The locations available to me to pump are all pretty inconvenient to say the least. I’m going to share some of my struggles and offer solutions. I think we need to shed light on this issue.
I need to tell you about the time I pumped in an Anthropologie dressing room. Or when i tried to pump at an Equinox gym, the Nomo Hotel, or the Whole Foods handicap bathroom but the outlets were broken, the sink wasn’t working, or there wasn’t actually a handicap room to use. I should also tell you about the old compactor room I pumped in at a building I manage. It was disgusting. But it actually had a sink, working outlet, desk, and lock on the door.
I work as a building manager at a a small real estate company started by my grandfather and his partner. It is now a fairly successful building management business with 19 employees and my father and his partner running the show. I spend the morning half of my days running around the city going to various appointments at residential buildings. I don't have a private office or a space in any of those properties. I spend every morning manipulating my schedule to squeeze in a pumping session between appointments with contractors who are never on time. I am in old boiler rooms and roofs most of my days. When I finally get 15 minutes to pump, I come to realize, I have no place to go. There isn’t one public building with a place to pump. I run over to buybuy baby on 27th and 7th: the last remaining big box baby store in Manhattan where they have a lactation room. I am scrambling to make it all happen by 12pm so i can make enough milk to pump a second time in the afternoon, and to time it just right to feed my daughter before I put her to bed.

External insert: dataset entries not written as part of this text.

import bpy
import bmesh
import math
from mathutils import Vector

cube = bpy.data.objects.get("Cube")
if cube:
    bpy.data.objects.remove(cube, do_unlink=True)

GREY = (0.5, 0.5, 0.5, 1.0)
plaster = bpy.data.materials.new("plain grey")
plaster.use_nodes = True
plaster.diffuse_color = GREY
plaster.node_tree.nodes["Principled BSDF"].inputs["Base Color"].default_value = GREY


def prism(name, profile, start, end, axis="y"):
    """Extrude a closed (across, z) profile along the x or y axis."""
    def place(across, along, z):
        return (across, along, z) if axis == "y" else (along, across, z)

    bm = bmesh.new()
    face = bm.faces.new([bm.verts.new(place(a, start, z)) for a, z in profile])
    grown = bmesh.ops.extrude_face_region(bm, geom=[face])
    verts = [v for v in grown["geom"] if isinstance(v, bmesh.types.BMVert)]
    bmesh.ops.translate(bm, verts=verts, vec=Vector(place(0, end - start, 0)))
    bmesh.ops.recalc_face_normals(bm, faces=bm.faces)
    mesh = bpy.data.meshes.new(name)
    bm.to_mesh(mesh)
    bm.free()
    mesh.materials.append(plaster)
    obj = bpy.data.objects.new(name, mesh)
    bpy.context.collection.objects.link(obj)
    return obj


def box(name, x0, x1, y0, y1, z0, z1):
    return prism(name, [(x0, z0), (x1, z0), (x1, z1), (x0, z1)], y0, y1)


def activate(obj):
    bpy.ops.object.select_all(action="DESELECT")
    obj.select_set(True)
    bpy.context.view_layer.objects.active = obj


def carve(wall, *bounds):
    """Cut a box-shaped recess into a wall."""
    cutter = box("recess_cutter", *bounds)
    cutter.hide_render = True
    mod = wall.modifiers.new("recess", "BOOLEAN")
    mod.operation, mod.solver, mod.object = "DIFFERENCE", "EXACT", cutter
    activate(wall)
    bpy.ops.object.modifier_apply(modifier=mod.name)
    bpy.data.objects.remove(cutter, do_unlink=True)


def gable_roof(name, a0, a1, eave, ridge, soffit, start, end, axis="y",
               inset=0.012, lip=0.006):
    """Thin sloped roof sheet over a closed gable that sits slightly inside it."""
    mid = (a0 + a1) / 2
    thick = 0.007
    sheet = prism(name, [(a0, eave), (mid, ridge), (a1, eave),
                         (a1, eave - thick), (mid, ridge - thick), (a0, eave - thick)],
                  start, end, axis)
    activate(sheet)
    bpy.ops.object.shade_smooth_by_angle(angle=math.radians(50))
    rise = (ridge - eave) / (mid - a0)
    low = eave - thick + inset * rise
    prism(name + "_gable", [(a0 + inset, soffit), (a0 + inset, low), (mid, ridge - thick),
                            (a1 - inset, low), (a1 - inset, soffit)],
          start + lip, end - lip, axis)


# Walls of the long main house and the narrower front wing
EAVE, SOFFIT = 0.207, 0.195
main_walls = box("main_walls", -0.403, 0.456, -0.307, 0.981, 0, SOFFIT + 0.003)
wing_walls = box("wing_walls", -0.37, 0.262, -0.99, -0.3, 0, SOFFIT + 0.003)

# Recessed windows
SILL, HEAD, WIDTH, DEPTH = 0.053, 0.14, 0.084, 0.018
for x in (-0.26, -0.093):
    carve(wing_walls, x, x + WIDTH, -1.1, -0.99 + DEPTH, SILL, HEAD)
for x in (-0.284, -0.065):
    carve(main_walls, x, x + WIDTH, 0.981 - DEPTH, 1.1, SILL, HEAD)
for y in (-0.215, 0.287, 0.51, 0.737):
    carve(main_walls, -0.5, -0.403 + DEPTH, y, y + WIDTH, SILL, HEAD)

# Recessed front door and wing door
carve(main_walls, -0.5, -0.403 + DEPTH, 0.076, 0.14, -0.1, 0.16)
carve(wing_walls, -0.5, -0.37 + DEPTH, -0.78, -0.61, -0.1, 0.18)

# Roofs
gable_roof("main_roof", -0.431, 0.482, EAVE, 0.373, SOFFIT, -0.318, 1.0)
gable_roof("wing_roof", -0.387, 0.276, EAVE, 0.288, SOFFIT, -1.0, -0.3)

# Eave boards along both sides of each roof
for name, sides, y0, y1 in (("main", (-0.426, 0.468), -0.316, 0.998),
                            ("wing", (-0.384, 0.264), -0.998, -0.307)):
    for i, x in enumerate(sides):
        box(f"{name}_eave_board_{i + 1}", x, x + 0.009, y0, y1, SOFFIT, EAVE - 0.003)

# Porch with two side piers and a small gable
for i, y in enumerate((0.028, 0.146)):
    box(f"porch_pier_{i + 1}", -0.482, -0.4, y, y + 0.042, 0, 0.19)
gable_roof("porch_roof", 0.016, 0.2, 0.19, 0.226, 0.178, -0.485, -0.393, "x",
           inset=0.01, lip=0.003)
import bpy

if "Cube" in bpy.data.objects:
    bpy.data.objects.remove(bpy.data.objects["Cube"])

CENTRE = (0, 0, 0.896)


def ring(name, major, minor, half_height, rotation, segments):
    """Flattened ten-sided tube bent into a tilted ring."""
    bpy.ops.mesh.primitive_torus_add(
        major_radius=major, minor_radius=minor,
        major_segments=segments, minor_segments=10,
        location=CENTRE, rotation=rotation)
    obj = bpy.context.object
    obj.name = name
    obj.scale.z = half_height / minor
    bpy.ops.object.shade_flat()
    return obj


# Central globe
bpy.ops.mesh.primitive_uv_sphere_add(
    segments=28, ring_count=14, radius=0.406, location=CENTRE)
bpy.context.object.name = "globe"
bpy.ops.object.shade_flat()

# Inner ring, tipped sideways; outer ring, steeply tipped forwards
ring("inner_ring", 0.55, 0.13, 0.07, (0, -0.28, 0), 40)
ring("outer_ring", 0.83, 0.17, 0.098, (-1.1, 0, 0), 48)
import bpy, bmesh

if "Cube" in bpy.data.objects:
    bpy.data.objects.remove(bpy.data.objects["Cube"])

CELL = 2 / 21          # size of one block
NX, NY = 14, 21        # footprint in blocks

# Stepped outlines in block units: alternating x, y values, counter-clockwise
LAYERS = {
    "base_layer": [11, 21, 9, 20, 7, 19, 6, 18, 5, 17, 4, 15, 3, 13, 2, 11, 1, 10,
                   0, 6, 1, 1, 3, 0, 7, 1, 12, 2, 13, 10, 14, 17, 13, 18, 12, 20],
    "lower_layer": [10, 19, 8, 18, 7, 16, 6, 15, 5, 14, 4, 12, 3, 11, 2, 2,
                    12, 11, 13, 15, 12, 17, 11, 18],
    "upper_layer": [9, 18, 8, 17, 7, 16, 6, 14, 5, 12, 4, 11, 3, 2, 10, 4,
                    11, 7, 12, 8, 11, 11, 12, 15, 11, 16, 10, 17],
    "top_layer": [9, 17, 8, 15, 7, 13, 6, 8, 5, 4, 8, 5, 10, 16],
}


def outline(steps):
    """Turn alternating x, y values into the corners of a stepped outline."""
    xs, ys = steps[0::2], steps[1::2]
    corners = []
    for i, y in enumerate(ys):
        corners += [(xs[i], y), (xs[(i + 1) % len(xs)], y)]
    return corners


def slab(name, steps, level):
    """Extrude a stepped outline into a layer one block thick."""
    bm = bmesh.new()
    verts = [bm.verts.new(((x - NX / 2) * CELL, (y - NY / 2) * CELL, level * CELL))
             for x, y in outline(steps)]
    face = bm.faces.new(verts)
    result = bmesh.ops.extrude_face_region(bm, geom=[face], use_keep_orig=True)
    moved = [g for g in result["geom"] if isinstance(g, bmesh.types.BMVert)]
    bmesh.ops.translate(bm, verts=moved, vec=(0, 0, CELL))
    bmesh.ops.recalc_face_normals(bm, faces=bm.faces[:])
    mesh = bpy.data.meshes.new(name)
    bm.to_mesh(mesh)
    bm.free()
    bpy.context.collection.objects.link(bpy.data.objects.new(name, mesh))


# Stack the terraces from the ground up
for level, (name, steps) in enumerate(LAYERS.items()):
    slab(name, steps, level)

Today I returned to our office in midtown around 1pm and it seems like I can only get an hour of work in before I have to pump again. I begin my daily negotiation to see who has time to stop what that are doing to let me use their private office. I use my fathers office today. I have to lower the shades, move a large shredder to get the door to close, and wait for my brother-in-law to leave. There is a large Lexmar printer in the corner with a layer of dust on it that makes it look like its from 1984. The office manager and my father are in the room with me. Somehow I agreed to this arrangement and have rationalized it as better than my other options.